DIRECTIONS FOR THIS TASK:
Every line of the entries below from the one containing "bpy.context.view_layer.objects.active = obj" to the one containing "return out + [list(rows[-1])]", both ends included, must be written out exactly. No other line belongs in the answer.
───
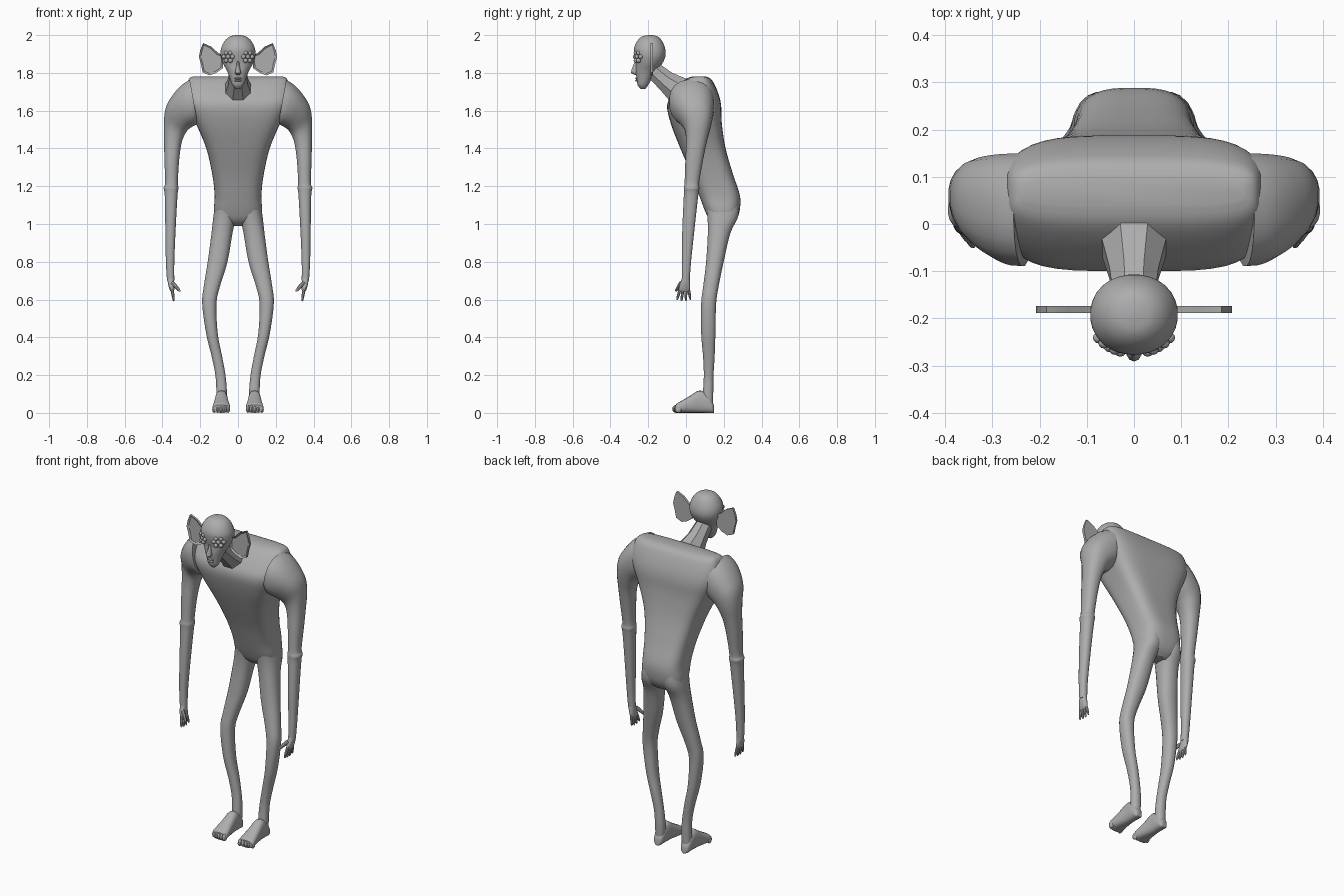
import bpy, bmesh, math
from mathutils import Vector as V

cube = bpy.data.objects.get("Cube")
if cube:
    bpy.data.objects.remove(cube)

GREY = 0.42
skin = bpy.data.materials.new("skin grey")
skin.use_nodes = True
skin.diffuse_color = (GREY, GREY, GREY, 1)
skin.node_tree.nodes["Principled BSDF"].inputs["Base Color"].default_value = (GREY, GREY, GREY, 1)


def finish(name, bm, angle=40):
    """Turn a bmesh into a smooth-shaded object with sharp edges kept."""
    bmesh.ops.recalc_face_normals(bm, faces=bm.faces)
    mesh = bpy.data.meshes.new(name)
    bm.to_mesh(mesh)
    bm.free()
    mesh.materials.append(skin)
    obj = bpy.data.objects.new(name, mesh)
    bpy.context.collection.objects.link(obj)
    bpy.ops.object.select_all(action='DESELECT')
    obj.select_set(True)
    bpy.context.view_layer.objects.active = obj
    bpy.ops.object.shade_smooth_by_angle(angle=math.radians(angle))
    return obj


def curve_rows(rows, steps=4):
    """Catmull-Rom interpolation between rows of section values."""
    out = []
    for i in range(len(rows) - 1):
        quad = zip(rows[max(i - 1, 0)], rows[i], rows[i + 1], rows[min(i + 2, len(rows) - 1)])
        quad = list(quad)
        for k in range(steps):
            t = k / steps
            out.append([b + t / 2 * (c - a + t * (2*a - 5*b + 4*c - d + t * (3*b - a - 3*c + d)))
                        for a, b, c, d in quad])
    return out + [list(rows[-1])]


def add_loft(bm, rings, sides=24):
    """Skin superellipse rings given as (centre, axis a, axis b, exponent)."""
    def power(v, e):
        return math.copysign(abs(v) ** (2 / e), v)
    loops = []
    for c, a, b, e in rings:
        turn = [math.tau * (k + 0.5) / sides for k in range(sides)]
        loops.append([bm.verts.new(V(c) + V(a) * power(math.cos(t), e) + V(b) * power(math.sin(t), e))
                      for t in turn])
    for lo, hi in zip(loops, loops[1:]):
        for k in range(sides):
            j = (k + 1) % sides
            bm.faces.new((lo[k], lo[j], hi[j], hi[k]))
    bm.faces.new(loops[0])
    bm.faces.new(loops[-1])


def loft(name, rings, sides=24, angle=40):
    bm = bmesh.new()
    add_loft(bm, rings, sides)
    return finish(name, bm, angle)


def level(z, x, front, back, half, e):
    """Horizontal ring between a front and a back y."""
    return ((x, (front + back) / 2, z), (half, 0, 0), (0, (back - front) / 2, 0), e)


def add_ball(bm, centre, size, seg=12):
    made = bmesh.ops.create_uvsphere(bm, u_segments=seg, v_segments=seg // 2 + 2, radius=1)["verts"]
    for v in made:
        v.co = V(centre) + V([p * q for p, q in zip(v.co, size)])


def add_digit(bm, start, end, r):
    """Tapered round-ended finger."""
    start, end = V(start), V(end)
    d = (end - start).normalized()
    a = d.orthogonal().normalized()
    b = d.cross(a)
    add_loft(bm, [(start.lerp(end, t), a * r * f, b * r * f, 2)
                  for t, f in ((0, 1), (.4, 1.05), (.75, .85), (.93, .6), (1, .15))], 8)


# Torso: z, front y, back y, half width, squareness
torso = [(1.782, .04, .10, .235, 4), (1.765, -.005, .135, .262, 4), (1.70, -.065, .168, .277, 4),
         (1.63, -.1, .186, .268, 4), (1.53, -.08, .19, .222, 4), (1.4, -.03, .21, .168, 3.6),
         (1.26, .03, .25, .136, 3.2), (1.15, .07, .286, .124, 3), (1.07, .1, .284, .128, 2.8),
         (1.02, .125, .265, .115, 2.5), (.99, .16, .235, .07, 2)]
loft("torso", [level(z, 0, f, b, h, e) for z, f, b, h, e in curve_rows(torso)], 40)

# Neck: six-sided stub leaning forward
loft("neck", [((0, -.035, 1.705), (.078, 0, 0), (0, .05, .065), 2),
              ((0, -.105, 1.755), (.056, 0, 0), (0, .033, .05), 2),
              ((0, -.18, 1.82), (.045, 0, 0), (0, .028, .04), 2)], 8, 25)

# Head: z, front y, back y, half width
head = [(2, -.2, -.18, .01), (1.993, -.232, -.15, .042), (1.97, -.258, -.127, .07),
        (1.93, -.276, -.11, .09), (1.89, -.274, -.108, .092), (1.85, -.266, -.125, .08),
        (1.81, -.267, -.155, .058), (1.77, -.262, -.18, .043), (1.735, -.256, -.2, .03),
        (1.715, -.24, -.215, .012)]
loft("head", [level(z, 0, f, b, h, 2.1) for z, f, b, h in curve_rows(head)], 28, 60)

# Nose and lips
loft("nose", [level(1.86, 0, -.272, -.25, .006, 2), level(1.815, 0, -.289, -.25, .013, 2),
              level(1.8, 0, -.291, -.25, .017, 2), level(1.79, 0, -.272, -.25, .01, 2)], 10, 50)
bm = bmesh.new()
for z in (1.771, 1.759):
    add_ball(bm, (0, -.259, z), (.02, .01, .006))
finish("lips", bm)

for side, s in (("left", 1), ("right", -1)):
    # Eye: a central bead ringed by six more
    bm = bmesh.new()
    for k in range(7):
        r = .023 if k else 0
        x = .052 + r * math.cos(k * math.tau / 6)
        z = 1.885 + r * math.sin(k * math.tau / 6)
        add_ball(bm, (s * x, -.19 - .083 * math.sqrt(1 - (x / .095) ** 2), z), (.012, .012, .012))
    finish(side + "_eye", bm)

    # Ear: thin upright plate with a dished front
    outline = [(.08, 1.895), (.105, 1.905), (.14, 1.938), (.185, 1.958), (.2, 1.92), (.207, 1.885),
               (.196, 1.845), (.187, 1.802), (.15, 1.787), (.115, 1.8), (.08, 1.825)]
    bm = bmesh.new()
    front = bm.faces.new([bm.verts.new((s * x, -.188, z)) for x, z in outline])
    back = bmesh.ops.extrude_face_region(bm, geom=[front])
    for v in back["geom"]:
        if isinstance(v, bmesh.types.BMVert):
            v.co.y = -.174
    bm.faces.ensure_lookup_table()
    dish = min(bm.faces, key=lambda f: f.calc_center_median().y)
    bmesh.ops.inset_region(bm, faces=[dish], thickness=.01, depth=0)
    for v in dish.verts:
        v.co.y += .007
    finish(side + "_ear", bm, 30)

    # Arm: outer x, z, inner x, z, front y, back y
    arm = [(.255, 1.765, .215, 1.54, -.09, .15), (.3, 1.735, .222, 1.525, -.087, .15),
           (.345, 1.685, .24, 1.515, -.07, .147), (.382, 1.62, .262, 1.5, -.04, .14),
           (.393, 1.54, .283, 1.47, -.008, .128), (.392, 1.45, .3, 1.42, 0, .11),
           (.39, 1.34, .312, 1.33, -.004, .09), (.386, 1.22, .318, 1.22, -.008, .07),
           (.394, 1.19, .315, 1.19, -.012, .071), (.388, 1.15, .32, 1.15, -.012, .065),
           (.385, .97, .33, .97, -.02, .045), (.382, .8, .337, .8, -.022, .027),
           (.376, .7, .337, .7, -.022, .02)]
    loft(side + "_arm", [((s * (ox + ix) / 2, (f + b) / 2, (oz + iz) / 2),
                          (s * (ox - ix) / 2, 0, (oz - iz) / 2), (0, (b - f) / 2, 0), 2.3)
                         for ox, oz, ix, iz, f, b in curve_rows(arm)], 20)

    # Hand: flat palm, four spread fingers and a thumb
    bm = bmesh.new()
    palm = [(.725, .357, -.018, .018, .016), (.69, .355, -.03, .022, .017),
            (.655, .35, -.04, .022, .013), (.64, .347, -.036, .018, .008)]
    add_loft(bm, [level(z, s * x, f, b, h, 2.4) for z, x, f, b, h in curve_rows(palm)], 14)
    for k in range(4):
        spread = k - 1.5
        add_digit(bm, (s * .349, -.009 + spread * .015, .655),
                  (s * .34, -.012 + spread * .024, .588 + .006 * abs(spread)), .008)
    add_digit(bm, (s * .347, -.025, .69), (s * .306, -.055, .643), .01)
    finish(side + "_hand", bm)

    # Leg: z, centre x, front y, back y, half width
    leg = [(1.12, .064, .1, .278, .055), (1.04, .071, .112, .277, .06), (.95, .085, .115, .235, .056),
           (.8, .108, .106, .2, .053), (.68, .136, .092, .175, .044), (.58, .152, .08, .16, .038),
           (.42, .138, .08, .156, .031), (.3, .112, .09, .152, .028), (.2, .093, .094, .146, .027),
           (.12, .087, .09, .145, .028), (.05, .087, .085, .142, .027)]
    loft(side + "_leg", [level(z, s * x, f, b, h, 2.3) for z, x, f, b, h in curve_rows(leg)], 20)

    # Foot: y, half width, height
    bm = bmesh.new()
    foot = [(.148, .014, .04), (.138, .026, .06), (.11, .031, .1), (.07, .033, .118),
            (.02, .039, .09), (-.02, .045, .066), (-.045, .047, .052), (-.055, .044, .042)]
    add_loft(bm, [((s * .088, y, h / 2), (w, 0, 0), (0, 0, h / 2), 2.6)
                  for y, w, h in curve_rows(foot)], 18)
    for k in range(5):
        add_ball(bm, (s * (.052 + k * .0185), -.052 + .003 * k, .021 - .001 * k),
                 (.0105, .021 - .001 * k, .021 - .001 * k))
    finish(side + "_foot", bm)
───
ANSWER TO THIS EXERCISE:
    bpy.context.view_layer.objects.active = obj
    bpy.ops.object.shade_smooth_by_angle(angle=math.radians(angle))
    return obj


def curve_rows(rows, steps=4):
    """Catmull-Rom interpolation between rows of section values."""
    out = []
    for i in range(len(rows) - 1):
        quad = zip(rows[max(i - 1, 0)], rows[i], rows[i + 1], rows[min(i + 2, len(rows) - 1)])
        quad = list(quad)
        for k in range(steps):
            t = k / steps
            out.append([b + t / 2 * (c - a + t * (2*a - 5*b + 4*c - d + t * (3*b - a - 3*c + d)))
                        for a, b, c, d in quad])
    return out + [list(rows[-1])]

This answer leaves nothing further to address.